Rosenthal on Original Public Meaning and the Problem of Incorporation

The New Originalism Meets the Fourteenth Amendment: Original Public Meaning and the Problem of Incorporation is a new article by Lawrence Rosenthal, Chapman University School of Law. It is forthcoming in the Journal of Contemporary Legal Issues. Here's the abstract:
This paper, prepared for a symposium on the Bill of Rights and the Fourteenth Amendment at the University of San Diego's Institute for Constitutional Originalism, examines the historical case for incorporation within the Fourteenth Amendment of the rights in first eight amendments to the Constitution in light of the recent turn in thinking about originalist methods of constitutional interpretation.

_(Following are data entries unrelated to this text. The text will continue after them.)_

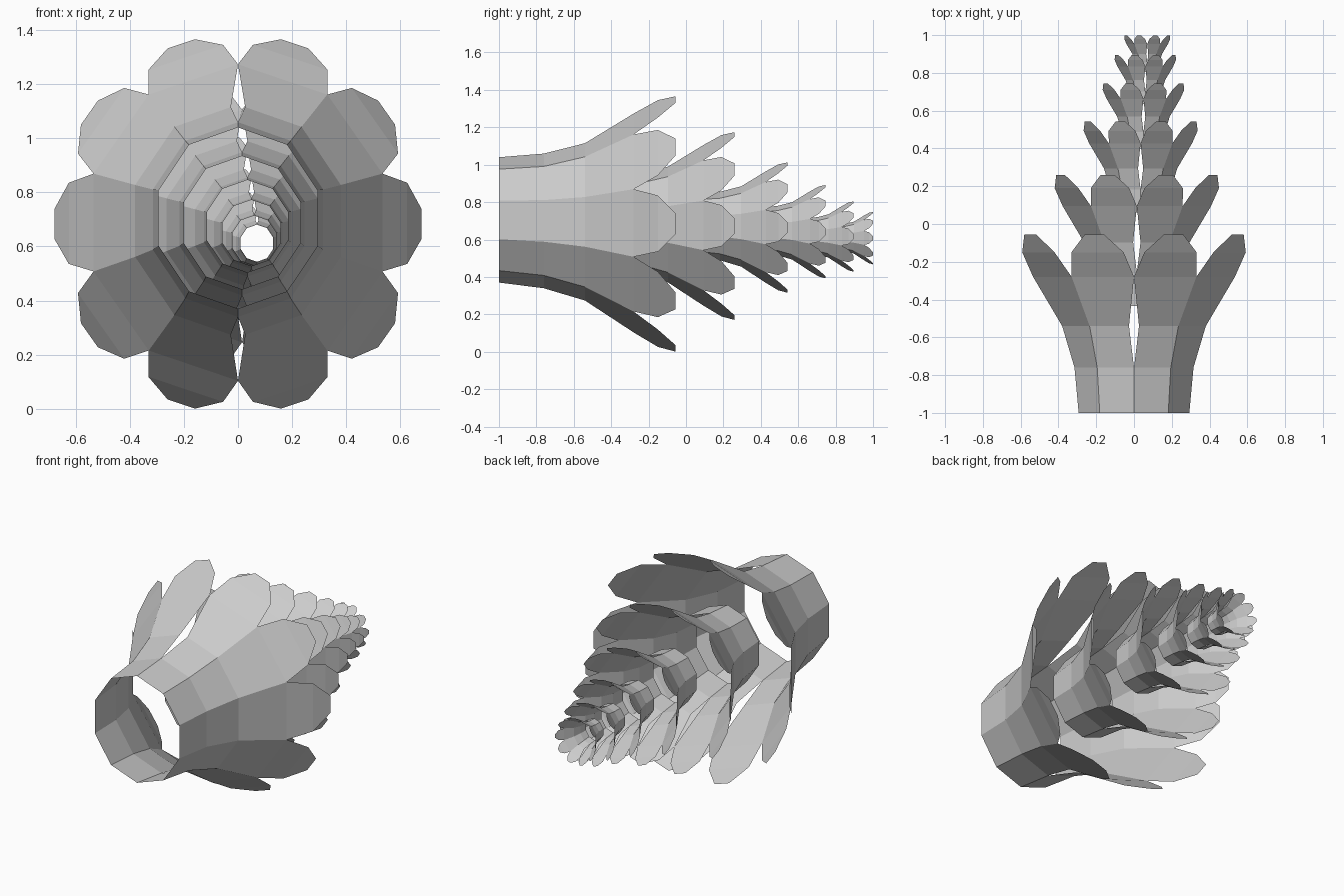
import bpy, bmesh
from math import sin, cos, pi
from mathutils import Vector

cube = bpy.data.objects.get("Cube")
if cube:
    bpy.data.objects.remove(cube, do_unlink=True)

# One plain material for every whorl
mat = bpy.data.materials.new("light_grey")
mat.use_nodes = True
grey = (0.6, 0.6, 0.6, 1)
mat.diffuse_color = grey
mat.node_tree.nodes["Principled BSDF"].inputs["Base Color"].default_value = grey

PETALS = 10
HALF = pi / PETALS
SLIT_ROW = 2

# Collar and flare rows: distance along axis, corner radius, x squash
FLARE = [(0, .335, .92), (.24, .36, .92), (.46, .43, .93), (.72, .585, .96)]
# Rounded tip rows: distance along axis, radius at petal middle, half width, x squash
TIP = [(.85, .645, .15, .97), (.945, .70, .055, .97)]

# Petal outline rows in one common form
ROWS = [(d, r * cos(HALF), r * sin(HALF), sx) for d, r, sx in FLARE] + TIP


def petal_point(angle, side, row, slit):
    """Point on the left (-1) or right (+1) edge of a petal."""
    d, flat, half, sx = ROWS[row]
    if slit and row == SLIT_ROW:
        half -= .03
    w = side * half
    x = flat * sin(angle) + w * cos(angle)
    z = flat * cos(angle) - w * sin(angle)
    return Vector((x * sx, d, z - .023 * d))


def make_whorl(name, scale, start, cx, cz):
    bm = bmesh.new()
    for k in range(PETALS):
        angle = (2 * k + 1) * HALF
        edges = []
        for side in (-1, 1):
            # Narrow slits open only along the top and bottom seams
            seam = (k + (side + 1) // 2) % (PETALS // 2) == 0
            edges.append([bm.verts.new(petal_point(angle, side, i, seam) * scale)
                          for i in range(len(ROWS))])
        left, right = edges
        for i in range(len(ROWS) - 1):
            bm.faces.new((left[i], right[i], right[i + 1], left[i + 1]))
    bmesh.ops.remove_doubles(bm, verts=bm.verts, dist=.0005)
    # Faces point away from the axis
    for f in bm.faces:
        c = f.calc_center_median()
        if f.normal.length == 0:
            f.normal_update()
        if f.normal.dot(Vector((c.x, 0, c.z))) < 0:
            f.normal_flip()
    mesh = bpy.data.meshes.new(name)
    bm.to_mesh(mesh)
    bm.free()
    mesh.materials.append(mat)
    ob = bpy.data.objects.new(name, mesh)
    ob.location = (cx, start, cz)
    bpy.context.collection.objects.link(ob)


# Nested whorls: scale, start along y, centre x, centre z
WHORLS = [
    (1, -1, 0, .705),
    (.735, -.435, .015, .688),
    (.51, .06, .035, .675),
    (.365, .40, .05, .65),
    (.275, .635, .06, .622),
    (.205, .805, .07, .612),
]
for n, spec in enumerate(WHORLS, 1):
    make_whorl(f"petal_whorl_{n}", *spec)
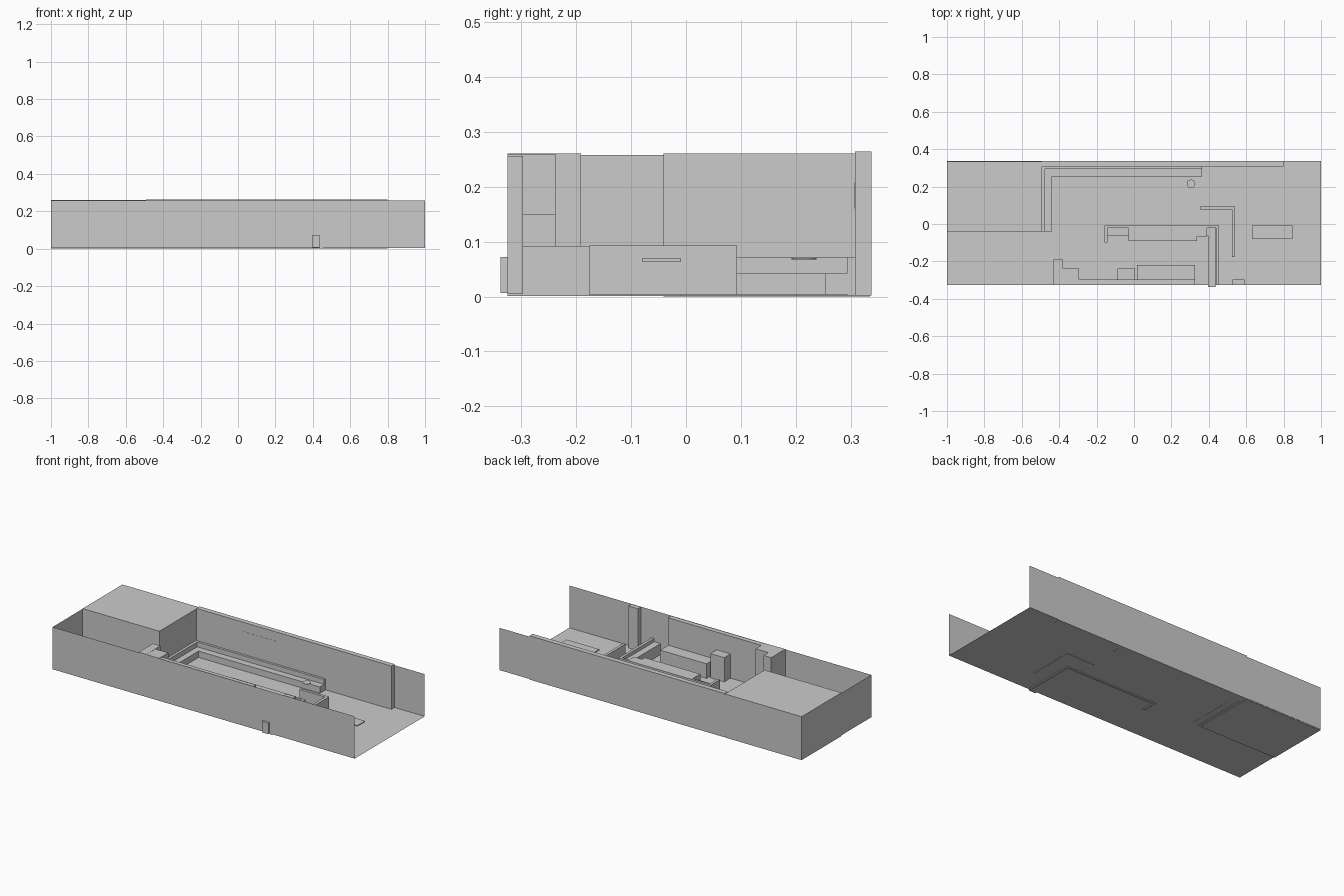
import bpy, bmesh
from mathutils import Vector

if "Cube" in bpy.data.objects:
    bpy.data.objects.remove(bpy.data.objects["Cube"])


def finish(name, bm):
    bmesh.ops.recalc_face_normals(bm, faces=bm.faces)
    mesh = bpy.data.meshes.new(name)
    bm.to_mesh(mesh)
    bm.free()
    obj = bpy.data.objects.new(name, mesh)
    bpy.context.collection.objects.link(obj)
    return obj


def prism(name, outline, z0, z1):
    """Extrude a flat floor-plan outline upwards."""
    bm = bmesh.new()
    face = bm.faces.new([bm.verts.new((x, y, z0)) for x, y in outline])
    out = bmesh.ops.extrude_face_region(bm, geom=[face])
    verts = [v for v in out["geom"] if isinstance(v, bmesh.types.BMVert)]
    bmesh.ops.translate(bm, verts=verts, vec=Vector((0, 0, z1 - z0)))
    # the source face survives the extrusion as the bottom cap
    return finish(name, bm)


def box(name, x0, x1, y0, y1, z0, z1):
    return prism(name, [(x0, y0), (x1, y0), (x1, y1), (x0, y1)], z0, z1)


def sheet(name, corners):
    bm = bmesh.new()
    bm.faces.new([bm.verts.new(c) for c in corners])
    return finish(name, bm)


FRONT, BACK, FLOOR, TOP = -0.325, 0.337, 0.005, 0.258

# Room shell: thin floor and three walls, open on the right and above
sheet("floor", [(-1, FRONT, FLOOR), (1, FRONT, FLOOR), (1, BACK, FLOOR), (-1, BACK, FLOOR)])
for name, (xa, ya), (xb, yb) in (
        ("front_wall", (-1, FRONT), (1, FRONT)),
        ("back_wall", (-1, BACK), (1, BACK)),
        ("left_wall", (-1, FRONT), (-1, BACK))):
    sheet(name, [(xa, ya, FLOOR), (xb, yb, FLOOR), (xb, yb, TOP), (xa, ya, TOP)])

# Closed room block at the back left
box("side_room", -1, -0.492, -0.041, 0.335, 0, 0.26)

# Thick wall lining with a flat screen
box("back_wall_lining", -0.492, 0.80, 0.308, 0.338, 0.002, 0.264)
box("wall_screen", -0.196, 0.037, 0.307, 0.309, 0.16, 0.208)

# L-shaped bench with backrest
prism("bench_backrest", [(-0.492, -0.041), (-0.476, -0.041), (-0.476, 0.294), (0.364, 0.294),
                         (0.364, 0.308), (-0.492, 0.308)], 0.002, 0.072)
prism("bench_seat", [(-0.476, -0.041), (-0.439, -0.041), (-0.439, 0.254), (0.364, 0.254),
                     (0.364, 0.294), (-0.476, 0.294)], 0.004, 0.043)

# Fittings along the front wall
box("tall_cabinet", -0.43, -0.38, FRONT, -0.191, FLOOR, 0.26)
box("wardrobe", -0.38, -0.295, FRONT, -0.238, FLOOR, 0.259)
box("front_wall_panel", -0.295, 0.327, FRONT, -0.297, FLOOR, 0.256)
box("display_case", -0.087, 0.006, FRONT, -0.238, FLOOR, 0.15)
box("low_counter", 0.017, 0.325, FRONT, -0.22, FLOOR, 0.092)
box("pillar", 0.527, 0.59, FRONT, -0.297, FLOOR, 0.256)

# Central bar: U-shaped partition, inner worktop, raised island
prism("bar_partition", [(-0.158, -0.098), (-0.142, -0.098), (-0.142, -0.022), (0.438, -0.022),
                        (0.438, FRONT), (0.454, FRONT), (0.454, -0.009), (-0.158, -0.009)],
      0.001, 0.092)
prism("bar_worktop", [(-0.142, -0.062), (0.396, -0.062), (0.396, -0.338), (0.437, -0.338),
                      (0.437, -0.022), (-0.142, -0.022)], 0.006, 0.072)
prism("bar_island", [(-0.03, -0.092), (0.337, -0.092), (0.337, -0.066), (0.39, -0.066),
                     (0.39, -0.008), (-0.03, -0.008)], FLOOR, 0.093)

# L-shaped low partition
prism("low_partition", [(0.353, 0.077), (0.523, 0.077), (0.523, -0.176), (0.539, -0.176),
                        (0.539, 0.093), (0.353, 0.093)], 0.003, 0.093)

# Thin table tops
box("table_top", 0.63, 0.847, -0.08, -0.009, 0.063, 0.069)
bpy.ops.mesh.primitive_cylinder_add(vertices=32, radius=0.0225, depth=0.003,
                                    location=(0.305, 0.215, 0.0685))
bpy.context.object.name = "round_table_top"
bpy.ops.object.shade_smooth_by_angle()
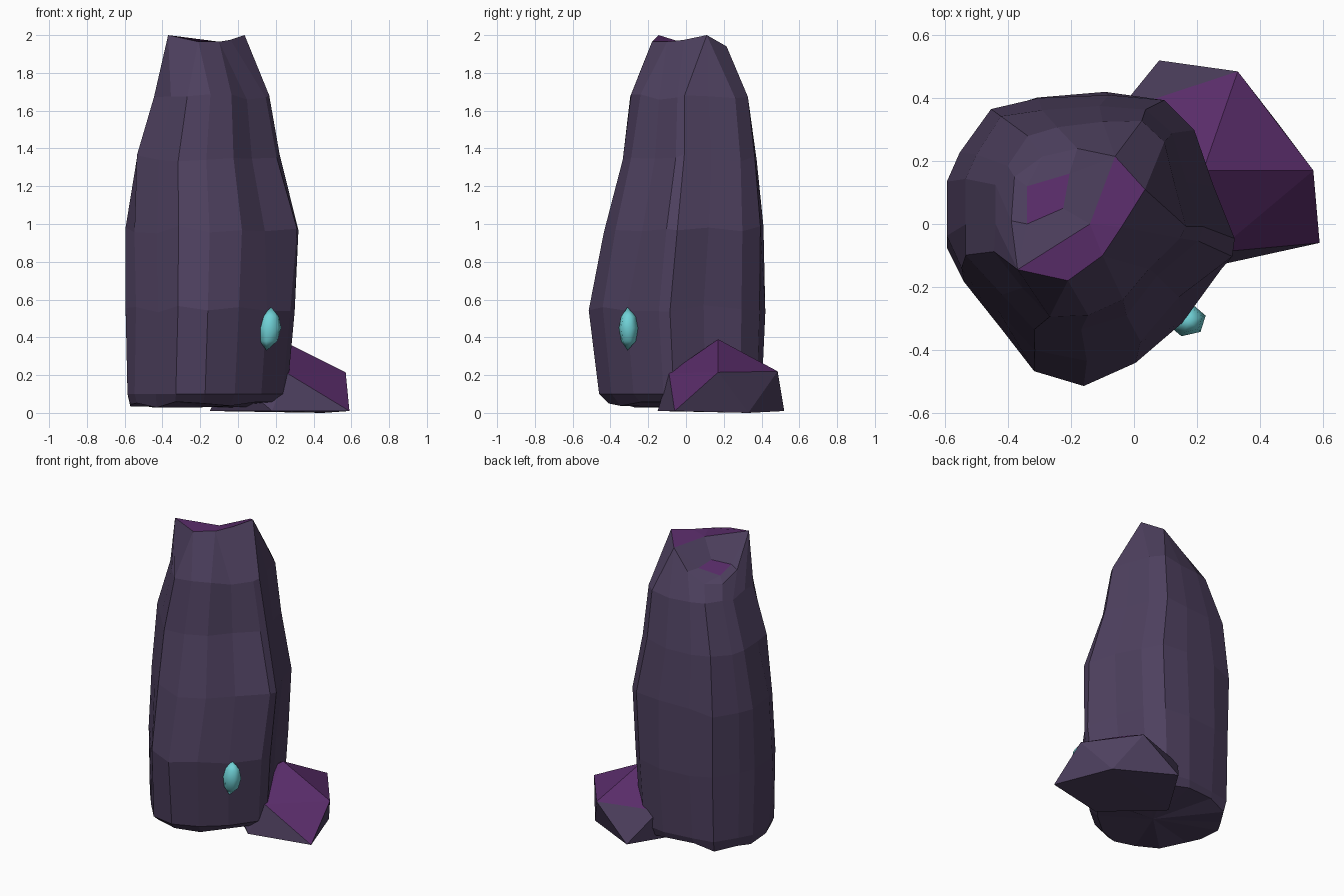
import bpy, bmesh, math, random

if "Cube" in bpy.data.objects:
    bpy.data.objects.remove(bpy.data.objects["Cube"])

random.seed(4)


def material(name, col):
    m = bpy.data.materials.new(name)
    m.diffuse_color = (*col, 1)
    m.use_nodes = True
    m.node_tree.nodes["Principled BSDF"].inputs["Base Color"].default_value = m.diffuse_color
    return m


ROCK = material("dusky rock", (0.075, 0.051, 0.113))
PURPLE = material("purple rock", (0.098, 0.025, 0.140))
CYAN = material("cyan crystal", (0.162, 0.645, 0.68))


def finish(bm, name, mats):
    bmesh.ops.recalc_face_normals(bm, faces=bm.faces)
    me = bpy.data.meshes.new(name)
    bm.to_mesh(me)
    bm.free()
    for m in mats:
        me.materials.append(m)
    ob = bpy.data.objects.new(name, me)
    bpy.context.collection.objects.link(ob)
    return ob


# ---- rock pillar: one outline, refitted to the extents of every level
OUTLINE = [(-.595, .12), (-.55, .22), (-.45, .37), (-.30, .405), (-.08, .425),
           (.09, .395), (.19, .30), (.24, .10), (.32, -.08), (.30, -.14),
           (.17, -.31), (.02, -.44), (-.15, -.51), (-.31, -.46), (-.42, -.33),
           (-.54, -.18), (-.595, -.07)]
# z, x min, x max, y min, y max, fullness: back right, front left, other diagonals
LEVELS = [(.045, -.57, .22, -.41, .38, 1.0, 1.04, 1.0),
          (.10, -.585, .26, -.46, .40, 1.0, 1.04, 1.0),
          (.55, -.595, .30, -.515, .42, 1.0, 1.01, 1.0),
          (.97, -.595, .32, -.435, .41, 1.025, 1.04, 1.02),
          (1.35, -.535, .22, -.335, .375, 1.05, 1.13, 1.02),
          (1.67, -.44, .165, -.29, .325, 1.07, 1.16, .98)]
EXTREMES = (0, 4, 8, 12, 16)

bm = bmesh.new()
rings = []
for li, (z, x0, x1, y0, y1, back_right, front_left, other) in enumerate(LEVELS):
    ring = []
    for i, (px, py) in enumerate(OUTLINE):
        x = x0 + (px + .595) / .915 * (x1 - x0)
        y = y0 + (py + .51) / .935 * (y1 - y0)
        full = front_left if 13 <= i <= 15 else back_right if 5 <= i <= 7 else other
        k = 1 if i in EXTREMES else full * random.uniform(.98, 1.01)
        if i == 10 and li >= 3:      # groove down the right of the front
            k = .91
        cx, cy = (x0 + x1) / 2, (y0 + y1) / 2
        dz = random.uniform(-.02, .02) if li != 1 else 0
        ring.append(bm.verts.new((max(cx + (x - cx) * k, x0 - .005),
                                  max(cy + (y - cy) * k, y0 - .005), z + dz)))
    rings.append(ring)

# broken top: a high rim with a sloping back
V = {k: bm.verts.new(p) for k, p in {
    "a": (-.37, -.145, 2.0), "b": (-.21, -.18, 1.965), "c": (-.10, -.10, 1.965),
    "g": (-.04, -.01, 1.975), "d": (.035, .11, 2.0), "e": (-.06, .215, 1.94),
    "f": (-.14, 0, 1.955), "s": (-.39, .01, 1.80), "t": (-.38, .15, 1.755),
    "u": (-.29, .215, 1.755), "v": (-.18, .24, 1.82),
    "1": (-.34, .12, 1.79), "2": (-.205, .16, 1.82),
    "3": (-.225, .05, 1.84), "4": (-.34, 0, 1.82)}.items()}
rings.append([V[k] for k in "stuveedddgccbbaaa"])

n = len(OUTLINE)
for lo, hi in zip(rings, rings[1:]):
    for i in range(n):
        j = (i + 1) % n
        quad = [lo[i], lo[j], hi[j]]
        if hi[i] is not hi[j]:
            quad.append(hi[i])
        bm.faces.new(quad)
for keys in ("af34", "a4s", "fe23", "ev2", "vu12", "ut1", "ts41"):
    bm.faces.new([V[k] for k in keys])
for keys in ("abcf", "cgf", "gdef", "1234"):
    bm.faces.new([V[k] for k in keys]).material_index = 1

# underside
mid = bm.verts.new((-.17, -.02, .03))
for i in range(n):
    bm.faces.new([rings[0][i], rings[0][(i + 1) % n], mid])
finish(bm, "rock_pillar", [ROCK, PURPLE])

# ---- small boulder: convex hull, purple where it faces up
bm = bmesh.new()
for p in [(.22, .17, .39),
          (.57, .17, .215), (.33, .485, .22), (-.05, .36, .21), (-.05, -.02, .21),
          (.26, -.09, .21),
          (.59, -.06, .01), (.45, .33, 0), (.08, .52, .01), (-.15, .15, .01),
          (.18, -.15, .01)]:
    bm.verts.new(p)
bmesh.ops.convex_hull(bm, input=bm.verts)
bmesh.ops.recalc_face_normals(bm, faces=bm.faces)
for f in bm.faces:
    f.normal_update()
    f.material_index = 1 if f.normal.z > .55 else 0
finish(bm, "small_boulder", [ROCK, PURPLE])

# ---- crystal: six-sided spindle set in the pillar
bm = bmesh.new()
rows = []
for z, r, ox in [(.38, .048, -.006), (.45, .063, 0), (.51, .048, .004)]:
    rows.append([bm.verts.new((.167 + ox + r * math.cos(a), -.305 + .85 * r * math.sin(a), z))
                 for a in (math.radians(60 * k + 15) for k in range(6))])
bottom = bm.verts.new((.152, -.31, .33))
top = bm.verts.new((.175, -.31, .56))
for i in range(6):
    j = (i + 1) % 6
    bm.faces.new([bottom, rows[0][j], rows[0][i]])
    bm.faces.new([top, rows[2][i], rows[2][j]])
    for lo, hi in zip(rows, rows[1:]):
        bm.faces.new([lo[i], lo[j], hi[j], hi[i]])
for f in bm.faces:
    f.smooth = True
finish(bm, "crystal", [CYAN])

In recent decades, the historical case for incorporation has made something of a comeback, resting on strong evidence that many of the key framers of the Fourteenth Amendment considered the first eight amendments to be among the privileges and immunities of citizenship protected by the Fourteenth Amendment's Privileges or Immunities Clause. At the same time, however, most originalists have rejected the view that constitutional interpretation should be based on the intent of the framers, and instead have argued that constitutional text should be interpreted in light of its original public meaning. This approach, sometimes called "The New Originalism," seems to have prevailed in the Supreme Court; the Court's recent decision interpreting the Second Amendment's right to bear arms endorses original public meaning as the appropriate method of originalist interpretation.
This paper seeks to demonstrate that the New Originalism poses special problems for incorporation. The view of key framers that because the privileges and immunities of citizenship included the Bill of Rights was not the predominant one; although the concept of the privileges and immunities of citizenship at the time of the Fourteenth Amendment's framing was contested, the most widely shared view was the these privileges and immunities of citizens did not include the first eight amendments. Although many who crafted the Fourteenth Amendment had a different view, the evidence that the drafters succeeded in altering the public's understanding of the privileges and immunities of citizenship is in conflict, and in many respects unsatisfactory. Viewed through the lens of original public meaning, the historical case for incorporation is therefore problematic. The paper concludes that because the meaning of the Privileges and Immunities Clause at the time of ratification with rife with ambiguity, a nonoriginalist approach is a better way to tackle the incorporation problem, even for a New Originalist determined to base constitutional adjudication on methods for ascertaining constitutional meaning that were accepted in the framing era.